So it’s an Irish Socialist Republic or nothing?—where the people of Ireland will eventually own the means of production and distribution of the wealth, an independent, sovereign and socialist Ireland, free from the grip of imperialism.
Where are we now with that project and how long will it take to first slow, then stall the “express train of imperialism” and finally derail it?
Relatively speaking, we are a small force, even in Ireland. Centuries of conditioning by church, state, media and education, and hard experience, have left the class-consciousness of a very large proportion of people in—well, poor condition, to put it mildly. There are several mountains to climb—big ones.
The soccer “Super League,” sport in general, shopping therapy, fashion, now social media—all make for major distractions that defuse any notions of thinking about the state we are in. In reality, people have to live: pay bills, work, pay a mortgage, and more. People’s minds are, understandably, fixed elsewhere.
The pressure on the poor and the working poor is enormous and likely to grow. After covid comes austerity—at least that’s what power has planned for us. The question for activists, socialists and communists is, How exactly do we intervene in people’s lives (a) to get them to think differently and hopefully (b) to get them to actually participate in confronting their oppressor. That’s a major issue.

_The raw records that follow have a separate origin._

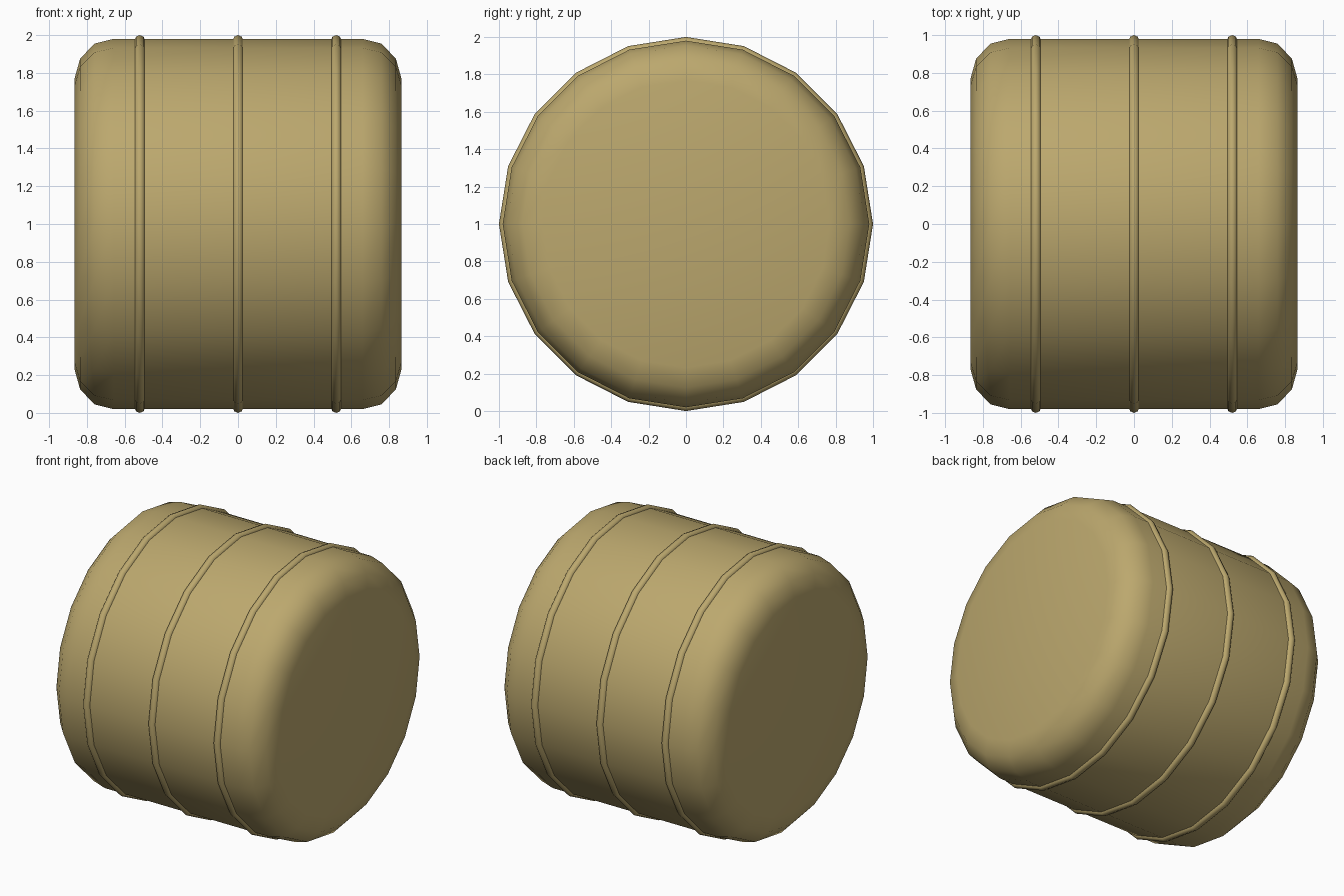
import bpy, bmesh, math

if "Cube" in bpy.data.objects:
    bpy.data.objects.remove(bpy.data.objects["Cube"])

SIDES = 20
CENTRE_Z = 1.0

tan = bpy.data.materials.new("tan")
tan.diffuse_color = (0.50, 0.39, 0.155, 1)
tan.use_nodes = True
tan.node_tree.nodes["Principled BSDF"].inputs["Base Color"].default_value = tan.diffuse_color


def lathe(name, profile, closed):
    """Spin (x, radius) points around the horizontal x axis."""
    bm = bmesh.new()
    rings = []
    for x, r in profile:
        ring = []
        for i in range(SIDES):
            a = 2 * math.pi * i / SIDES
            ring.append(bm.verts.new((x, r * math.sin(a), CENTRE_Z + r * math.cos(a))))
        rings.append(ring)
    pairs = list(zip(rings, rings[1:]))
    if closed:
        pairs.append((rings[-1], rings[0]))
    else:
        bm.faces.new(rings[0])
        bm.faces.new(rings[-1])
    for a, b in pairs:
        for i in range(SIDES):
            j = (i + 1) % SIDES
            bm.faces.new((a[i], a[j], b[j], b[i]))
    bmesh.ops.recalc_face_normals(bm, faces=bm.faces)
    for f in bm.faces:
        f.smooth = True
    mesh = bpy.data.meshes.new(name)
    bm.to_mesh(mesh)
    bm.free()
    mesh.materials.append(tan)
    obj = bpy.data.objects.new(name, mesh)
    bpy.context.collection.objects.link(obj)
    return obj


# Barrel body with rounded rims, mirrored end to end
half = [(0.66, 0.98), (0.76, 0.955), (0.836, 0.875), (0.866, 0.768)]
lathe("barrel_body", [(-x, r) for x, r in reversed(half)] + half, False)

# Three thin rounded hoops
MINOR = 0.028
for label, x in (("left", -0.52), ("middle", 0.0), ("right", 0.52)):
    section = [(x + MINOR * math.cos(k * math.pi / 4),
                1.0 - MINOR + MINOR * math.sin(k * math.pi / 4)) for k in range(8)]
    lathe(label + "_hoop", section, True)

In struggle it is never possible to get 100 per cent participation in the “front line.” There are always several “lines.” There will be a percentage (the smallest) who will be the “cutting edge,” the vanguard, another percentage who assist and are in and out of different phases of struggle. Then there’s a larger percentage of the population who, no matter what, will be lukewarm—neither cold nor hot, not actively with you but not diametrically opposed to you either. They will also ebb and flow according to the progress, or not, at any stage of the struggle. That’s a critical section of the population.
There is always going to be a tiny number of people who, even in the “Irish Socialist Republic,” will never be for you, and may well work against you.
Now, none of the above is scientific, but it comes from long years of experience and observation of the reality on the ground, during struggle.
At what point are the actions of activists who are at present working in communities all over Ireland progressive, transformative, or reformist? Day to day or at the end of the year, how do we measure that? Or do we just plod on, year in, year out? Can we say with any confidence that the social enterprise or co-op that has been established in Co. Tyrone or Fermanagh has even the potential to be transformative, a transformative reform, or just a waste of time and energy?
The greater part of community work is ultimately financed by capitalism, and they will always try to co-opt you. If you start to look like a communist and begin to really threaten the status quo, they will turn off the tap. And then what?
Even if you pre-empt their moves and build a successful source of income through social enterprises or co-ops, will you survive the onslaught of capitalism and the market? Do we abandon all this work and concentrate on exposing the crimes of neoliberalism and capitalism? Will direct action and electoralism form part of a potential other strategy?
On the one hand, activists need to become embedded in their communities. On the other hand, they need to avoid being “lost in the swamp.” Can Karl or Vladimir help us, please?